Saved data entries:
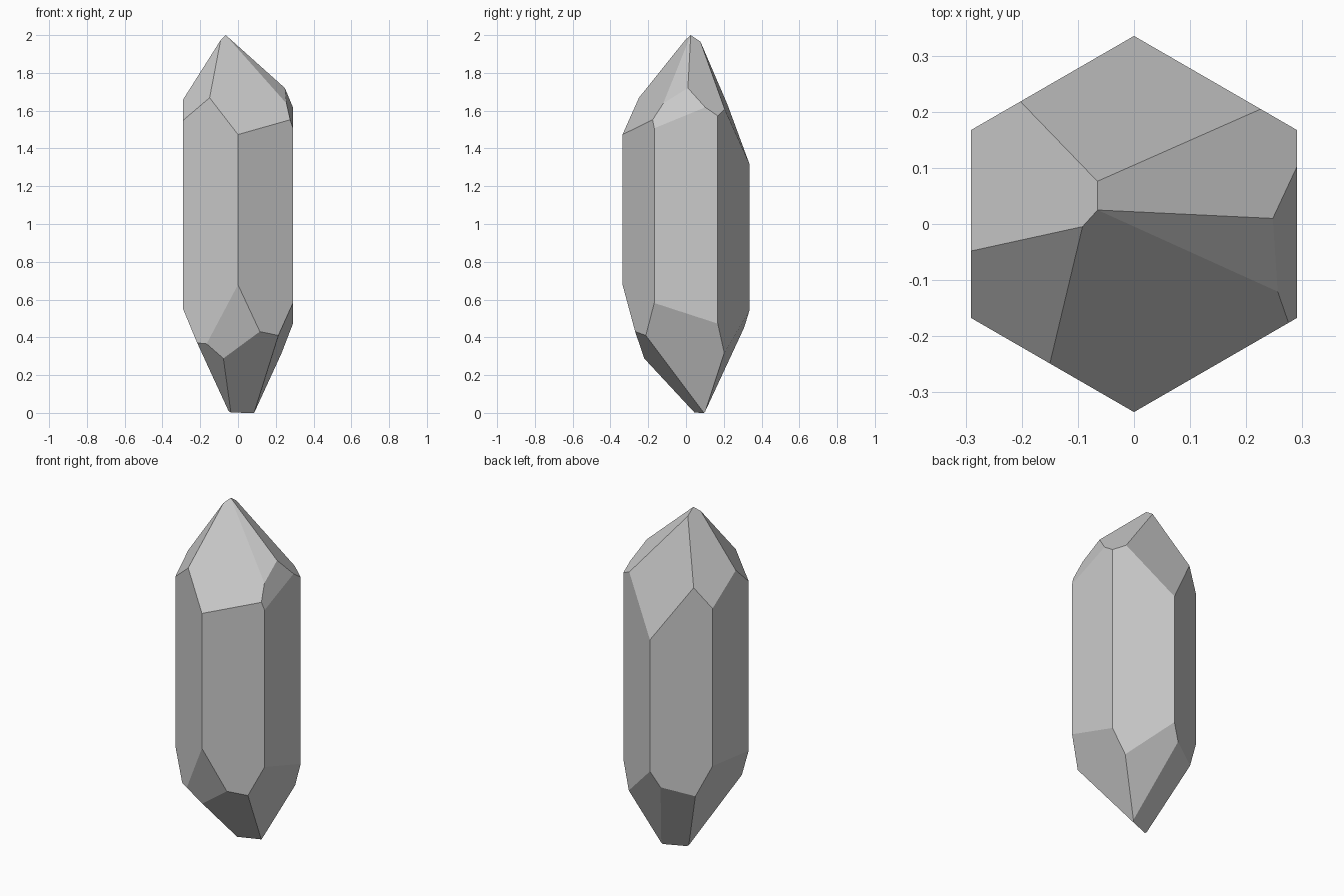
import bpy, bmesh
from mathutils import Vector

if "Cube" in bpy.data.objects:
    bpy.data.objects.remove(bpy.data.objects["Cube"])

# Each cut is a plane z = z0 + a*(x-x0) + b*(y-y0), given as (x0, y0, z0, a, b)
TOP = [
    (0, 0.335, 1.32, -0.14, -2.46),       # back
    (-0.065, 0.025, 2.0, 1.725, -0.66),   # left
    (-0.29, -0.168, 1.55, 1.38, 0.917),   # front left
    (-0.065, 0.025, 2.0, -0.506, 1.367),  # front
    (-0.065, 0.025, 2.0, -0.867, 0.57),   # right front
    (-0.065, 0.025, 2.0, -0.927, -0.68),  # right back
    (0.248, 0.01, 1.72, -3.26, 0.41),     # steep right
]
BOTTOM = [
    (0.085, 0.095, 0, 2.41, -0.325),      # right
    (0.085, 0.095, 0, 0.452, -1.144),     # front underside
    (0, -0.335, 0.675, -0.129, -3.487),   # steep front
    (-0.05, 0.045, 0.01, -0.665, -0.977), # front left underside
    (-0.05, 0.045, 0.01, -2.34, 0.11),    # left
    (0, 0.335, 0.54, 0.44, 2.45),         # steep back
    (0.085, 0.095, 0, -0.692, 1.685),     # back left underside
]


def slice_off(bm, plane, side):
    """Remove everything above (side=1) or below (side=-1) the plane and cap it."""
    x, y, z, a, b = plane
    geom = bm.verts[:] + bm.edges[:] + bm.faces[:]
    cut = bmesh.ops.bisect_plane(bm, geom=geom, dist=1e-5, plane_co=(x, y, z),
                                 plane_no=Vector((-a, -b, 1)).normalized() * side,
                                 clear_outer=True)
    edges = [e for e in cut["geom_cut"] if isinstance(e, bmesh.types.BMEdge) and e.is_boundary]
    if edges:
        bmesh.ops.contextual_create(bm, geom=edges)


# Six-sided column, taller than needed
bpy.ops.mesh.primitive_cylinder_add(vertices=6, radius=0.336, depth=4, location=(0, 0, 0))
crystal = bpy.context.object
crystal.name = "crystal"
bm = bmesh.new()
bm.from_mesh(crystal.data)
bmesh.ops.translate(bm, verts=bm.verts, vec=(0, 0, 1))

# Pointed ends
for plane in TOP:
    slice_off(bm, plane, 1)
for plane in BOTTOM:
    slice_off(bm, plane, -1)

bmesh.ops.remove_doubles(bm, verts=bm.verts, dist=0.002)
bmesh.ops.recalc_face_normals(bm, faces=bm.faces)
bm.to_mesh(crystal.data)
bm.free()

▶ _The problem_:
Copy out the entries above in full and exactly, skipping every picture.

▶ _Response area_:
import bpy, bmesh
from mathutils import Vector

if "Cube" in bpy.data.objects:
    bpy.data.objects.remove(bpy.data.objects["Cube"])

# Each cut is a plane z = z0 + a*(x-x0) + b*(y-y0), given as (x0, y0, z0, a, b)
TOP = [
    (0, 0.335, 1.32, -0.14, -2.46),       # back
    (-0.065, 0.025, 2.0, 1.725, -0.66),   # left
    (-0.29, -0.168, 1.55, 1.38, 0.917),   # front left
    (-0.065, 0.025, 2.0, -0.506, 1.367),  # front
    (-0.065, 0.025, 2.0, -0.867, 0.57),   # right front
    (-0.065, 0.025, 2.0, -0.927, -0.68),  # right back
    (0.248, 0.01, 1.72, -3.26, 0.41),     # steep right
]
BOTTOM = [
    (0.085, 0.095, 0, 2.41, -0.325),      # right
    (0.085, 0.095, 0, 0.452, -1.144),     # front underside
    (0, -0.335, 0.675, -0.129, -3.487),   # steep front
    (-0.05, 0.045, 0.01, -0.665, -0.977), # front left underside
    (-0.05, 0.045, 0.01, -2.34, 0.11),    # left
    (0, 0.335, 0.54, 0.44, 2.45),         # steep back
    (0.085, 0.095, 0, -0.692, 1.685),     # back left underside
]


def slice_off(bm, plane, side):
    """Remove everything above (side=1) or below (side=-1) the plane and cap it."""
    x, y, z, a, b = plane
    geom = bm.verts[:] + bm.edges[:] + bm.faces[:]
    cut = bmesh.ops.bisect_plane(bm, geom=geom, dist=1e-5, plane_co=(x, y, z),
                                 plane_no=Vector((-a, -b, 1)).normalized() * side,
                                 clear_outer=True)
    edges = [e for e in cut["geom_cut"] if isinstance(e, bmesh.types.BMEdge) and e.is_boundary]
    if edges:
        bmesh.ops.contextual_create(bm, geom=edges)


# Six-sided column, taller than needed
bpy.ops.mesh.primitive_cylinder_add(vertices=6, radius=0.336, depth=4, location=(0, 0, 0))
crystal = bpy.context.object
crystal.name = "crystal"
bm = bmesh.new()
bm.from_mesh(crystal.data)
bmesh.ops.translate(bm, verts=bm.verts, vec=(0, 0, 1))

# Pointed ends
for plane in TOP:
    slice_off(bm, plane, 1)
for plane in BOTTOM:
    slice_off(bm, plane, -1)

bmesh.ops.remove_doubles(bm, verts=bm.verts, dist=0.002)
bmesh.ops.recalc_face_normals(bm, faces=bm.faces)
bm.to_mesh(crystal.data)
bm.free()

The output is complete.